> _Brief_
The data below should be printed in full, exactly, and without any of its images.
◆ ◆ ◆ ◆ ◆
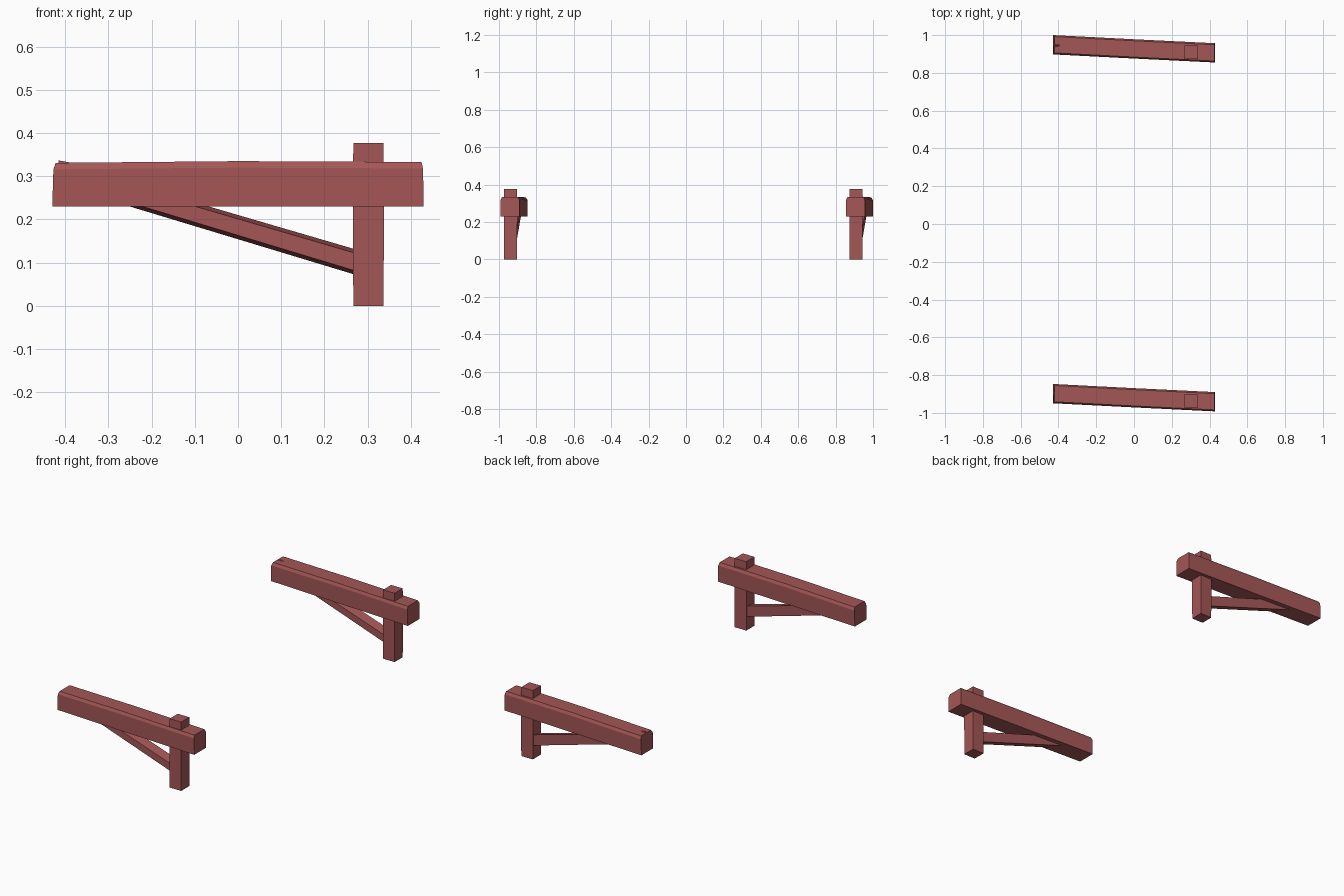
import bpy, bmesh

cube = bpy.data.objects.get("Cube")
if cube:
    bpy.data.objects.remove(cube, do_unlink=True)

wood = bpy.data.materials.new("red_brown_wood")
wood.use_nodes = True
colour = (0.37, 0.092, 0.092, 1)
wood.diffuse_color = colour
wood.node_tree.nodes["Principled BSDF"].inputs["Base Color"].default_value = colour


def loft(name, sections):
    """Join matching rings of points into a closed flat-shaded solid."""
    bm = bmesh.new()
    rings = [[bm.verts.new(p) for p in ring] for ring in sections]
    for a, b in zip(rings, rings[1:]):
        for i in range(len(a)):
            j = (i + 1) % len(a)
            bm.faces.new((a[i], a[j], b[j], b[i]))
    bm.faces.new(rings[0])
    bm.faces.new(rings[-1])
    bmesh.ops.recalc_face_normals(bm, faces=bm.faces[:])
    mesh = bpy.data.meshes.new(name)
    bm.to_mesh(mesh)
    bm.free()
    mesh.materials.append(wood)
    obj = bpy.data.objects.new(name, mesh)
    bpy.context.collection.objects.link(obj)
    return obj


def beam_section(x, lean, y, top):
    """Hewn timber section: chamfered upper edges, ends leaning at the top."""
    return [(x, y - 0.051, 0.23), (x, y + 0.051, 0.23),
            (x + lean / 3, y + 0.051, top - 0.015), (x + lean, y + 0.043, top),
            (x + lean, y - 0.043, top), (x + lean / 3, y - 0.051, top - 0.015)]


def brace_section(x, y, low, high):
    """Brace section, narrower on the front face."""
    return [(x, y - 0.025, low + 0.009), (x, y + 0.025, low),
            (x, y + 0.025, high), (x, y - 0.025, high - 0.009)]


def post_section(z, half, y):
    x = 0.302
    return [(x - half, y - half, z), (x + half, y - half, z),
            (x + half, y + half, z), (x - half, y + half, z)]


# Two matching brackets, each a skewed beam on a post with a diagonal brace
for side, y in (("back", 0.927), ("front", -0.92)):
    loft(side + "_beam", [beam_section(-0.43, 0.008, y + 0.022, 0.331),
                          beam_section(0, 0, y, 0.335),
                          beam_section(0.43, -0.005, y - 0.021, 0.333)])
    post_y = y - 0.018
    loft(side + "_post", [post_section(0, 0.035, post_y),
                          post_section(0.25, 0.036, post_y),
                          post_section(0.377, 0.035, post_y)])
    loft(side + "_brace", [brace_section(0.285, post_y + 0.002, 0.068, 0.127),
                           brace_section(-0.3, y + 0.015, 0.245, 0.298)])

# Small raised splinter at the end of the back beam
loft("beam_splinter", [[(-0.416, 0.93, 0.325), (-0.416, 0.96, 0.325), (-0.416, 0.945, 0.337)],
                       [(-0.385, 0.94, 0.325), (-0.385, 0.95, 0.325), (-0.385, 0.945, 0.331)]])
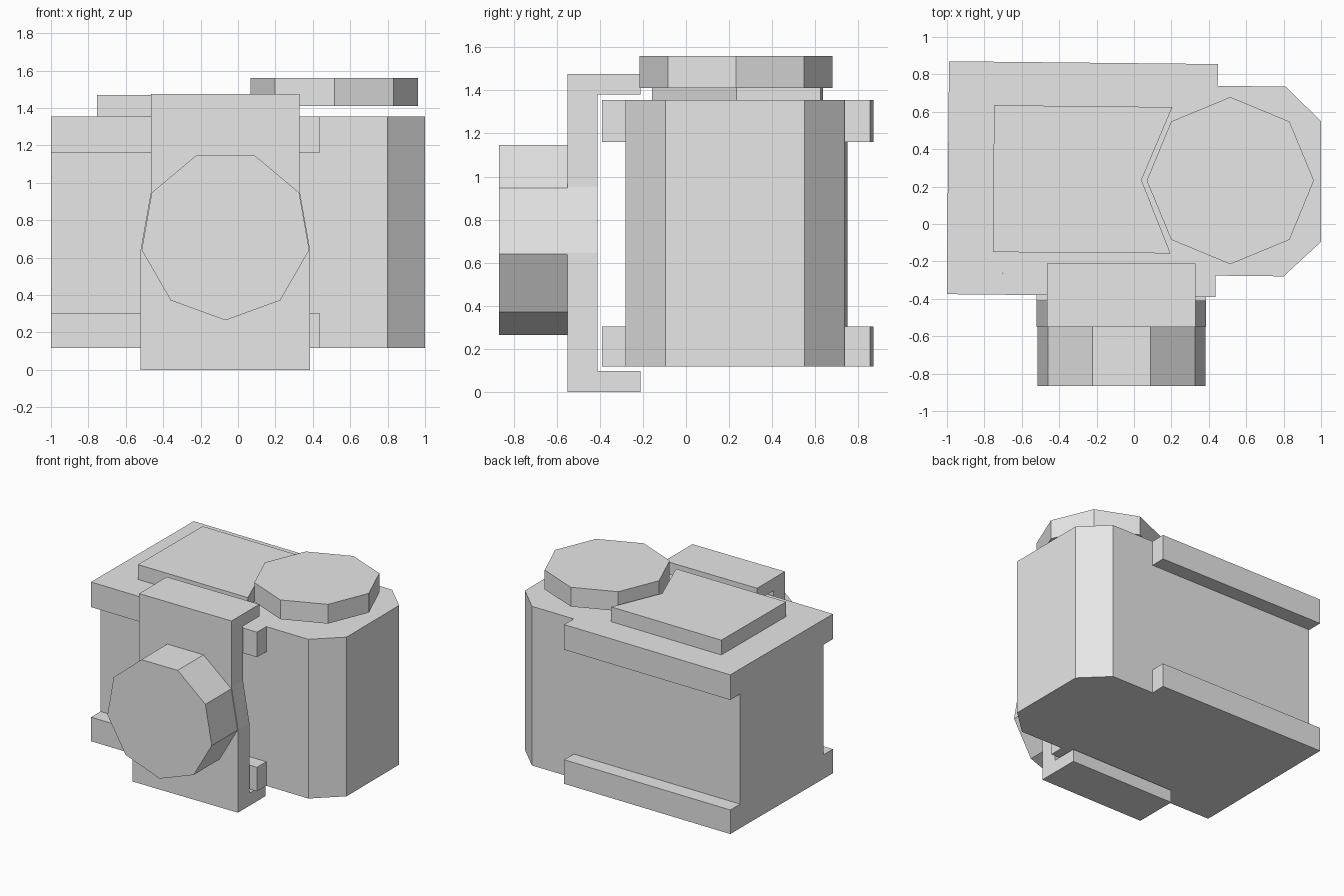
import bpy
import bmesh
from math import sin, cos, tau
from mathutils import Vector

cube = bpy.data.objects.get("Cube")
if cube:
    bpy.data.objects.remove(cube, do_unlink=True)

grey = bpy.data.materials.new("plain grey")
grey.use_nodes = True
grey.diffuse_color = (0.8, 0.8, 0.8, 1)
grey.node_tree.nodes["Principled BSDF"].inputs["Base Color"].default_value = (0.8, 0.8, 0.8, 1)


def prism(name, outline, low, high, axis="z"):
    """Extrude a flat outline along z (outline is x, y) or y (outline is x, z)."""
    def place(p, d):
        return Vector((p[0], p[1], d)) if axis == "z" else Vector((p[0], d, p[1]))
    bm = bmesh.new()
    face = bm.faces.new([bm.verts.new(place(p, low)) for p in outline])
    made = bmesh.ops.extrude_face_region(bm, geom=[face])["geom"]
    offset = place((0, 0), high - low)
    bmesh.ops.translate(bm, vec=offset,
                        verts=[g for g in made if isinstance(g, bmesh.types.BMVert)])
    bmesh.ops.recalc_face_normals(bm, faces=bm.faces)
    mesh = bpy.data.meshes.new(name)
    bm.to_mesh(mesh)
    bm.free()
    mesh.materials.append(grey)
    obj = bpy.data.objects.new(name, mesh)
    bpy.context.collection.objects.link(obj)
    return obj


def rectangle(x0, x1, y0, y1):
    return [(x0, y0), (x1, y0), (x1, y1), (x0, y1)]


def polygon(cx, cy, radius, sides, start):
    angles = [start + tau * i / sides for i in range(sides)]
    return [(cx + radius * cos(a), cy + radius * sin(a)) for a in angles]


# Main body with chamfered grip end
bottom, top = 0.118, 1.355
prism("body", [(-1, -0.26), (0.8, -0.28), (1, -0.095), (1, 0.55),
               (0.81, 0.735), (-0.99, 0.75)], bottom, top)

# Rails along the upper and lower edges, front and back
front_rail = [(-1, -0.375), (0.435, -0.39), (0.437, -0.276), (-1, -0.26)]
back_rail = [(-0.99, 0.75), (0.447, 0.738), (0.45, 0.855), (-0.99, 0.87)]
for side, outline in (("front", front_rail), ("back", back_rail)):
    prism(f"{side}_lower_rail", outline, bottom, 0.305)
    prism(f"{side}_upper_rail", outline, 1.16, top)

# Raised top panel, notched around the dial
prism("top_panel", [(-0.755, -0.15), (0.195, -0.157), (0.04, 0.235),
                    (0.205, 0.625), (-0.748, 0.635)], top, 1.47)

# Eight-sided dial
prism("top_dial", polygon(0.515, 0.232, 0.447, 8, 0), 1.41, 1.56)

# Front plate, wider at the foot, with lips folded back over the body
prism("front_plate", [(-0.52, 0), (0.385, 0), (0.385, 0.645), (0.33, 0.955),
                      (0.33, 1.475), (-0.465, 1.475), (-0.465, 0.955),
                      (-0.52, 0.645)], -0.55, -0.41, "y")
prism("front_plate_upper_lip", rectangle(-0.465, 0.33, -0.41, -0.21), 1.38, 1.475)
prism("front_plate_lower_lip", rectangle(-0.52, 0.385, -0.41, -0.21), 0, 0.098)

# Nine-sided lens barrel
prism("lens", polygon(-0.067, 0.72, 0.455, 9, -tau / 4), -0.867, -0.55, "y")
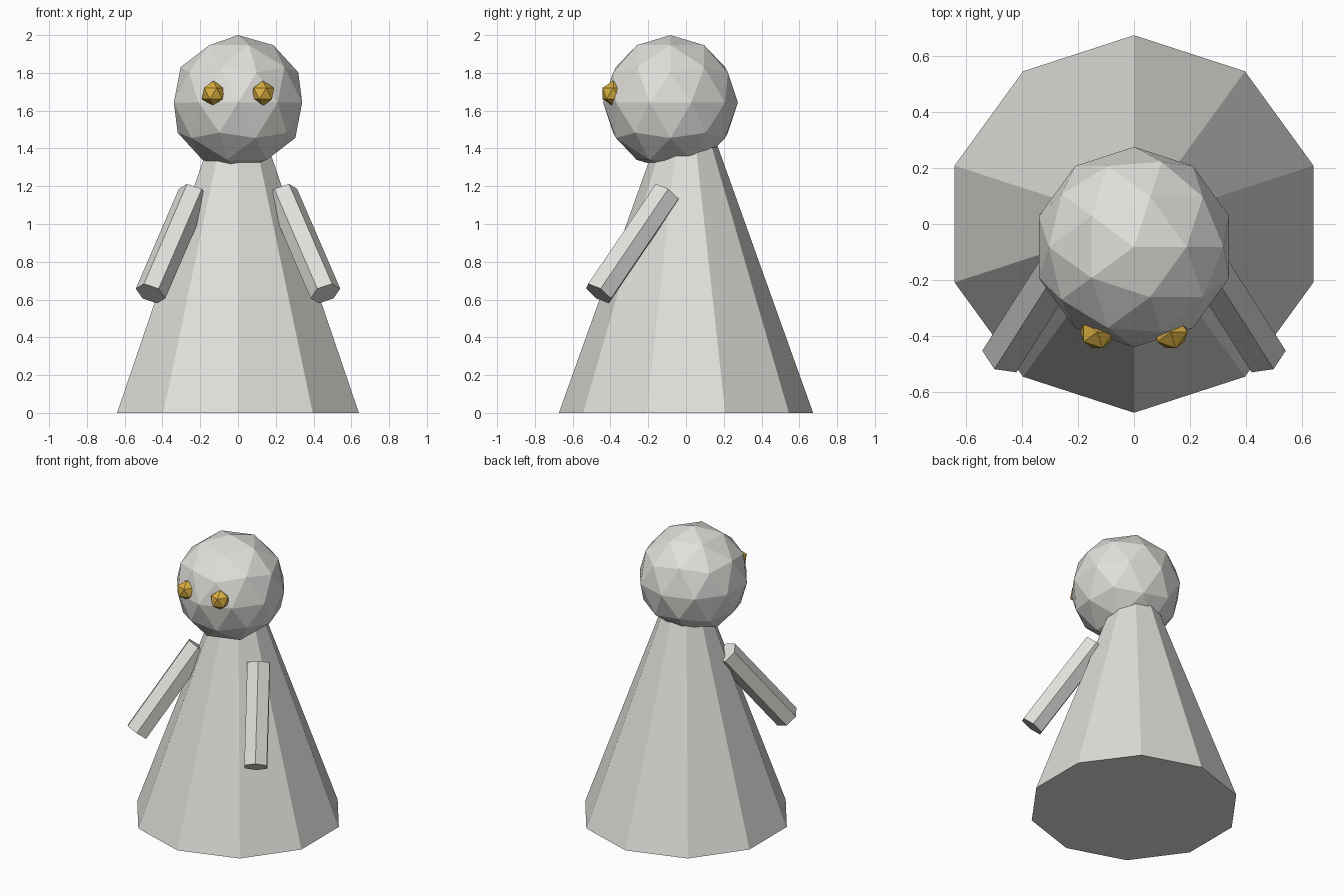
import bpy
from mathutils import Vector

if "Cube" in bpy.data.objects:
    bpy.data.objects.remove(bpy.data.objects["Cube"], do_unlink=True)


def make_material(name, rgb):
    mat = bpy.data.materials.new(name)
    mat.use_nodes = True
    color = (*rgb, 1)
    mat.diffuse_color = color
    mat.node_tree.nodes["Principled BSDF"].inputs["Base Color"].default_value = color
    return mat


def finish(name, mat):
    obj = bpy.context.object
    obj.name = name
    obj.data.name = name
    obj.data.materials.append(mat)
    return obj


off_white = make_material("off_white", (0.75, 0.74, 0.71))
gold = make_material("gold", (0.68, 0.42, 0.05))

# Ten-sided conical body, its tip hidden inside the head
HEIGHT = 1.88
bpy.ops.mesh.primitive_cone_add(vertices=10, radius1=0.673, radius2=0,
                                depth=HEIGHT, location=(0, 0, HEIGHT / 2))
finish("body", off_white)

# Faceted head, set slightly forward
bpy.ops.mesh.primitive_ico_sphere_add(subdivisions=2, radius=0.357,
                                      location=(0, -0.082, 1.643))
finish("head", off_white)

for side, sx in (("left", 1), ("right", -1)):
    # Small faceted eye
    bpy.ops.mesh.primitive_ico_sphere_add(subdivisions=1, radius=0.067,
                                          location=(sx * 0.131, -0.385, 1.691))
    finish(side + "_eye", gold)

    # Hexagonal arm reaching outward, forward and down
    shoulder = Vector((sx * 0.235, -0.105, 1.16))
    hand = Vector((sx * 0.463, -0.463, 0.632))
    axis = shoulder - hand
    bpy.ops.mesh.primitive_cylinder_add(vertices=6, radius=0.083, depth=axis.length,
                                        location=(shoulder + hand) / 2)
    arm = finish(side + "_arm", off_white)
    arm.rotation_euler = axis.to_track_quat('Z', 'Y').to_euler()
◆ ◆ ◆ ◆ ◆
> _Reply_
import bpy, bmesh

cube = bpy.data.objects.get("Cube")
if cube:
    bpy.data.objects.remove(cube, do_unlink=True)

wood = bpy.data.materials.new("red_brown_wood")
wood.use_nodes = True
colour = (0.37, 0.092, 0.092, 1)
wood.diffuse_color = colour
wood.node_tree.nodes["Principled BSDF"].inputs["Base Color"].default_value = colour


def loft(name, sections):
    """Join matching rings of points into a closed flat-shaded solid."""
    bm = bmesh.new()
    rings = [[bm.verts.new(p) for p in ring] for ring in sections]
    for a, b in zip(rings, rings[1:]):
        for i in range(len(a)):
            j = (i + 1) % len(a)
            bm.faces.new((a[i], a[j], b[j], b[i]))
    bm.faces.new(rings[0])
    bm.faces.new(rings[-1])
    bmesh.ops.recalc_face_normals(bm, faces=bm.faces[:])
    mesh = bpy.data.meshes.new(name)
    bm.to_mesh(mesh)
    bm.free()
    mesh.materials.append(wood)
    obj = bpy.data.objects.new(name, mesh)
    bpy.context.collection.objects.link(obj)
    return obj


def beam_section(x, lean, y, top):
    """Hewn timber section: chamfered upper edges, ends leaning at the top."""
    return [(x, y - 0.051, 0.23), (x, y + 0.051, 0.23),
            (x + lean / 3, y + 0.051, top - 0.015), (x + lean, y + 0.043, top),
            (x + lean, y - 0.043, top), (x + lean / 3, y - 0.051, top - 0.015)]


def brace_section(x, y, low, high):
    """Brace section, narrower on the front face."""
    return [(x, y - 0.025, low + 0.009), (x, y + 0.025, low),
            (x, y + 0.025, high), (x, y - 0.025, high - 0.009)]


def post_section(z, half, y):
    x = 0.302
    return [(x - half, y - half, z), (x + half, y - half, z),
            (x + half, y + half, z), (x - half, y + half, z)]


# Two matching brackets, each a skewed beam on a post with a diagonal brace
for side, y in (("back", 0.927), ("front", -0.92)):
    loft(side + "_beam", [beam_section(-0.43, 0.008, y + 0.022, 0.331),
                          beam_section(0, 0, y, 0.335),
                          beam_section(0.43, -0.005, y - 0.021, 0.333)])
    post_y = y - 0.018
    loft(side + "_post", [post_section(0, 0.035, post_y),
                          post_section(0.25, 0.036, post_y),
                          post_section(0.377, 0.035, post_y)])
    loft(side + "_brace", [brace_section(0.285, post_y + 0.002, 0.068, 0.127),
                           brace_section(-0.3, y + 0.015, 0.245, 0.298)])

# Small raised splinter at the end of the back beam
loft("beam_splinter", [[(-0.416, 0.93, 0.325), (-0.416, 0.96, 0.325), (-0.416, 0.945, 0.337)],
                       [(-0.385, 0.94, 0.325), (-0.385, 0.95, 0.325), (-0.385, 0.945, 0.331)]])
import bpy
import bmesh
from math import sin, cos, tau
from mathutils import Vector

cube = bpy.data.objects.get("Cube")
if cube:
    bpy.data.objects.remove(cube, do_unlink=True)

grey = bpy.data.materials.new("plain grey")
grey.use_nodes = True
grey.diffuse_color = (0.8, 0.8, 0.8, 1)
grey.node_tree.nodes["Principled BSDF"].inputs["Base Color"].default_value = (0.8, 0.8, 0.8, 1)


def prism(name, outline, low, high, axis="z"):
    """Extrude a flat outline along z (outline is x, y) or y (outline is x, z)."""
    def place(p, d):
        return Vector((p[0], p[1], d)) if axis == "z" else Vector((p[0], d, p[1]))
    bm = bmesh.new()
    face = bm.faces.new([bm.verts.new(place(p, low)) for p in outline])
    made = bmesh.ops.extrude_face_region(bm, geom=[face])["geom"]
    offset = place((0, 0), high - low)
    bmesh.ops.translate(bm, vec=offset,
                        verts=[g for g in made if isinstance(g, bmesh.types.BMVert)])
    bmesh.ops.recalc_face_normals(bm, faces=bm.faces)
    mesh = bpy.data.meshes.new(name)
    bm.to_mesh(mesh)
    bm.free()
    mesh.materials.append(grey)
    obj = bpy.data.objects.new(name, mesh)
    bpy.context.collection.objects.link(obj)
    return obj


def rectangle(x0, x1, y0, y1):
    return [(x0, y0), (x1, y0), (x1, y1), (x0, y1)]


def polygon(cx, cy, radius, sides, start):
    angles = [start + tau * i / sides for i in range(sides)]
    return [(cx + radius * cos(a), cy + radius * sin(a)) for a in angles]


# Main body with chamfered grip end
bottom, top = 0.118, 1.355
prism("body", [(-1, -0.26), (0.8, -0.28), (1, -0.095), (1, 0.55),
               (0.81, 0.735), (-0.99, 0.75)], bottom, top)

# Rails along the upper and lower edges, front and back
front_rail = [(-1, -0.375), (0.435, -0.39), (0.437, -0.276), (-1, -0.26)]
back_rail = [(-0.99, 0.75), (0.447, 0.738), (0.45, 0.855), (-0.99, 0.87)]
for side, outline in (("front", front_rail), ("back", back_rail)):
    prism(f"{side}_lower_rail", outline, bottom, 0.305)
    prism(f"{side}_upper_rail", outline, 1.16, top)

# Raised top panel, notched around the dial
prism("top_panel", [(-0.755, -0.15), (0.195, -0.157), (0.04, 0.235),
                    (0.205, 0.625), (-0.748, 0.635)], top, 1.47)

# Eight-sided dial
prism("top_dial", polygon(0.515, 0.232, 0.447, 8, 0), 1.41, 1.56)

# Front plate, wider at the foot, with lips folded back over the body
prism("front_plate", [(-0.52, 0), (0.385, 0), (0.385, 0.645), (0.33, 0.955),
                      (0.33, 1.475), (-0.465, 1.475), (-0.465, 0.955),
                      (-0.52, 0.645)], -0.55, -0.41, "y")
prism("front_plate_upper_lip", rectangle(-0.465, 0.33, -0.41, -0.21), 1.38, 1.475)
prism("front_plate_lower_lip", rectangle(-0.52, 0.385, -0.41, -0.21), 0, 0.098)

# Nine-sided lens barrel
prism("lens", polygon(-0.067, 0.72, 0.455, 9, -tau / 4), -0.867, -0.55, "y")
import bpy
from mathutils import Vector

if "Cube" in bpy.data.objects:
    bpy.data.objects.remove(bpy.data.objects["Cube"], do_unlink=True)


def make_material(name, rgb):
    mat = bpy.data.materials.new(name)
    mat.use_nodes = True
    color = (*rgb, 1)
    mat.diffuse_color = color
    mat.node_tree.nodes["Principled BSDF"].inputs["Base Color"].default_value = color
    return mat


def finish(name, mat):
    obj = bpy.context.object
    obj.name = name
    obj.data.name = name
    obj.data.materials.append(mat)
    return obj


off_white = make_material("off_white", (0.75, 0.74, 0.71))
gold = make_material("gold", (0.68, 0.42, 0.05))

# Ten-sided conical body, its tip hidden inside the head
HEIGHT = 1.88
bpy.ops.mesh.primitive_cone_add(vertices=10, radius1=0.673, radius2=0,
                                depth=HEIGHT, location=(0, 0, HEIGHT / 2))
finish("body", off_white)

# Faceted head, set slightly forward
bpy.ops.mesh.primitive_ico_sphere_add(subdivisions=2, radius=0.357,
                                      location=(0, -0.082, 1.643))
finish("head", off_white)

for side, sx in (("left", 1), ("right", -1)):
    # Small faceted eye
    bpy.ops.mesh.primitive_ico_sphere_add(subdivisions=1, radius=0.067,
                                          location=(sx * 0.131, -0.385, 1.691))
    finish(side + "_eye", gold)

    # Hexagonal arm reaching outward, forward and down
    shoulder = Vector((sx * 0.235, -0.105, 1.16))
    hand = Vector((sx * 0.463, -0.463, 0.632))
    axis = shoulder - hand
    bpy.ops.mesh.primitive_cylinder_add(vertices=6, radius=0.083, depth=axis.length,
                                        location=(shoulder + hand) / 2)
    arm = finish(side + "_arm", off_white)
    arm.rotation_euler = axis.to_track_quat('Z', 'Y').to_euler()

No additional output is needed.